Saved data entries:
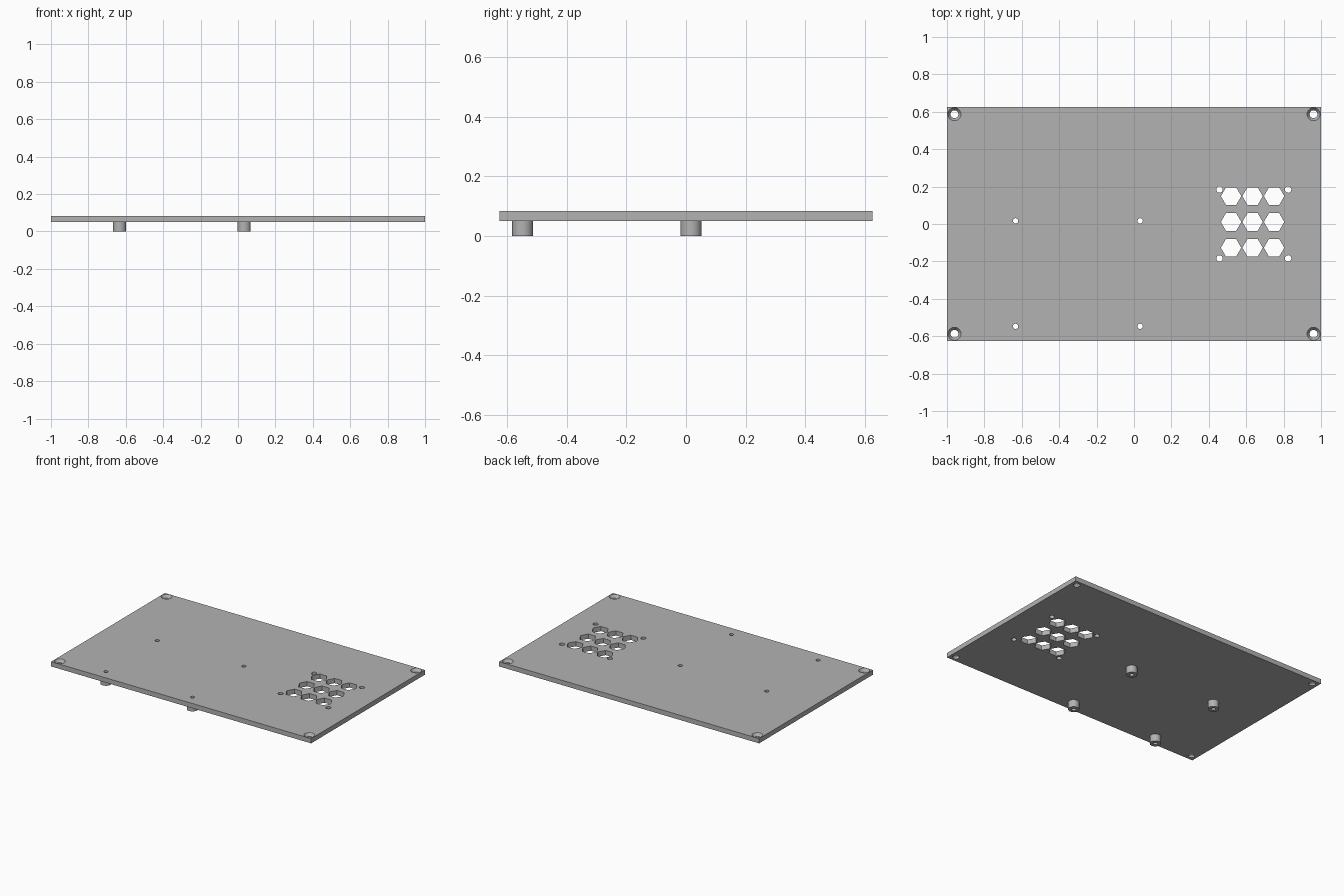
import bpy, bmesh
from math import pi
from mathutils import Matrix

if "Cube" in bpy.data.objects:
    bpy.data.objects.remove(bpy.data.objects["Cube"], do_unlink=True)

grey = bpy.data.materials.new("plain grey")
grey.use_nodes = True
grey.diffuse_color = (0.45, 0.45, 0.45, 1)
grey.node_tree.nodes["Principled BSDF"].inputs["Base Color"].default_value = (0.45, 0.45, 0.45, 1)

BOTTOM, TOP = 0.05, 0.083
HALF_Y = 0.625


def add_cone(bm, x, y, z0, z1, r0, r1, sides=32):
    """Upright cone or cylinder from z0 (radius r0) to z1 (radius r1)."""
    bmesh.ops.create_cone(bm, cap_ends=True, segments=sides, radius1=r0, radius2=r1,
                          depth=z1 - z0,
                          matrix=Matrix.Translation((x, y, (z0 + z1) / 2)) @ Matrix.Rotation(pi / 2, 4, "Z"))


def make_object(name, bm):
    mesh = bpy.data.meshes.new(name)
    bm.to_mesh(mesh)
    bm.free()
    mesh.materials.append(grey)
    obj = bpy.data.objects.new(name, mesh)
    bpy.context.collection.objects.link(obj)
    return obj


def cut(obj, cutter):
    """Subtract the cutter for good, then discard it."""
    bpy.ops.object.select_all(action="DESELECT")
    obj.select_set(True)
    bpy.context.view_layer.objects.active = obj
    mod = obj.modifiers.new("holes", "BOOLEAN")
    mod.operation, mod.solver, mod.object = "DIFFERENCE", "EXACT", cutter
    bpy.ops.object.modifier_apply(modifier=mod.name)
    bpy.data.objects.remove(cutter, do_unlink=True)
    bpy.ops.object.shade_smooth_by_angle(angle=pi / 6)


standoffs = [(x, y) for x in (-0.633, 0.033) for y in (-0.547, 0.017)]
corners = [(x, y) for x in (-0.96, 0.96) for y in (-0.587, 0.587)]
fan_screws = [(x, y) for x in (0.457, 0.824) for y in (-0.184, 0.184)]
vents = [(0.634 + 0.115 * i, 0.011 + 0.138 * j) for i in (-1, 0, 1) for j in (-1, 0, 1)]

# Flat panel
bm = bmesh.new()
bmesh.ops.create_cube(bm, size=1, matrix=Matrix.Translation((0, 0, (BOTTOM + TOP) / 2))
                      @ Matrix.Diagonal((2, 2 * HALF_Y, TOP - BOTTOM, 1)))
panel = make_object("panel", bm)

# Through holes and hexagonal vents
bm = bmesh.new()
for x, y in standoffs:
    add_cone(bm, x, y, -0.1, 0.2, 0.014, 0.014)
for x, y in fan_screws:
    add_cone(bm, x, y, -0.1, 0.2, 0.017, 0.017)
for x, y in corners:
    add_cone(bm, x, y, -0.1, 0.2, 0.021, 0.021)
for x, y in vents:
    add_cone(bm, x, y, -0.1, 0.2, 0.0545, 0.0545, 6)
cut(panel, make_object("hole_cutter", bm))

# Countersinks at the corners
bm = bmesh.new()
for x, y in corners:
    add_cone(bm, x, y, TOP - 0.02, TOP + 0.02, 0.021, 0.049)
cut(panel, make_object("countersink_cutter", bm))

# Hollow standoffs under the panel
for i, (x, y) in enumerate(standoffs):
    bm = bmesh.new()
    add_cone(bm, x, y, 0, BOTTOM, 0.035, 0.035)
    post = make_object(f"standoff_{i + 1}", bm)
    bm = bmesh.new()
    add_cone(bm, x, y, -0.1, 0.2, 0.014, 0.014)
    cut(post, make_object("bore_cutter", bm))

**Directions:** Omit the pictures; set down each record exactly.

**Answer for the task:**
import bpy, bmesh
from math import pi
from mathutils import Matrix

if "Cube" in bpy.data.objects:
    bpy.data.objects.remove(bpy.data.objects["Cube"], do_unlink=True)

grey = bpy.data.materials.new("plain grey")
grey.use_nodes = True
grey.diffuse_color = (0.45, 0.45, 0.45, 1)
grey.node_tree.nodes["Principled BSDF"].inputs["Base Color"].default_value = (0.45, 0.45, 0.45, 1)

BOTTOM, TOP = 0.05, 0.083
HALF_Y = 0.625


def add_cone(bm, x, y, z0, z1, r0, r1, sides=32):
    """Upright cone or cylinder from z0 (radius r0) to z1 (radius r1)."""
    bmesh.ops.create_cone(bm, cap_ends=True, segments=sides, radius1=r0, radius2=r1,
                          depth=z1 - z0,
                          matrix=Matrix.Translation((x, y, (z0 + z1) / 2)) @ Matrix.Rotation(pi / 2, 4, "Z"))


def make_object(name, bm):
    mesh = bpy.data.meshes.new(name)
    bm.to_mesh(mesh)
    bm.free()
    mesh.materials.append(grey)
    obj = bpy.data.objects.new(name, mesh)
    bpy.context.collection.objects.link(obj)
    return obj


def cut(obj, cutter):
    """Subtract the cutter for good, then discard it."""
    bpy.ops.object.select_all(action="DESELECT")
    obj.select_set(True)
    bpy.context.view_layer.objects.active = obj
    mod = obj.modifiers.new("holes", "BOOLEAN")
    mod.operation, mod.solver, mod.object = "DIFFERENCE", "EXACT", cutter
    bpy.ops.object.modifier_apply(modifier=mod.name)
    bpy.data.objects.remove(cutter, do_unlink=True)
    bpy.ops.object.shade_smooth_by_angle(angle=pi / 6)


standoffs = [(x, y) for x in (-0.633, 0.033) for y in (-0.547, 0.017)]
corners = [(x, y) for x in (-0.96, 0.96) for y in (-0.587, 0.587)]
fan_screws = [(x, y) for x in (0.457, 0.824) for y in (-0.184, 0.184)]
vents = [(0.634 + 0.115 * i, 0.011 + 0.138 * j) for i in (-1, 0, 1) for j in (-1, 0, 1)]

# Flat panel
bm = bmesh.new()
bmesh.ops.create_cube(bm, size=1, matrix=Matrix.Translation((0, 0, (BOTTOM + TOP) / 2))
                      @ Matrix.Diagonal((2, 2 * HALF_Y, TOP - BOTTOM, 1)))
panel = make_object("panel", bm)

# Through holes and hexagonal vents
bm = bmesh.new()
for x, y in standoffs:
    add_cone(bm, x, y, -0.1, 0.2, 0.014, 0.014)
for x, y in fan_screws:
    add_cone(bm, x, y, -0.1, 0.2, 0.017, 0.017)
for x, y in corners:
    add_cone(bm, x, y, -0.1, 0.2, 0.021, 0.021)
for x, y in vents:
    add_cone(bm, x, y, -0.1, 0.2, 0.0545, 0.0545, 6)
cut(panel, make_object("hole_cutter", bm))

# Countersinks at the corners
bm = bmesh.new()
for x, y in corners:
    add_cone(bm, x, y, TOP - 0.02, TOP + 0.02, 0.021, 0.049)
cut(panel, make_object("countersink_cutter", bm))

# Hollow standoffs under the panel
for i, (x, y) in enumerate(standoffs):
    bm = bmesh.new()
    add_cone(bm, x, y, 0, BOTTOM, 0.035, 0.035)
    post = make_object(f"standoff_{i + 1}", bm)
    bm = bmesh.new()
    add_cone(bm, x, y, -0.1, 0.2, 0.014, 0.014)
    cut(post, make_object("bore_cutter", bm))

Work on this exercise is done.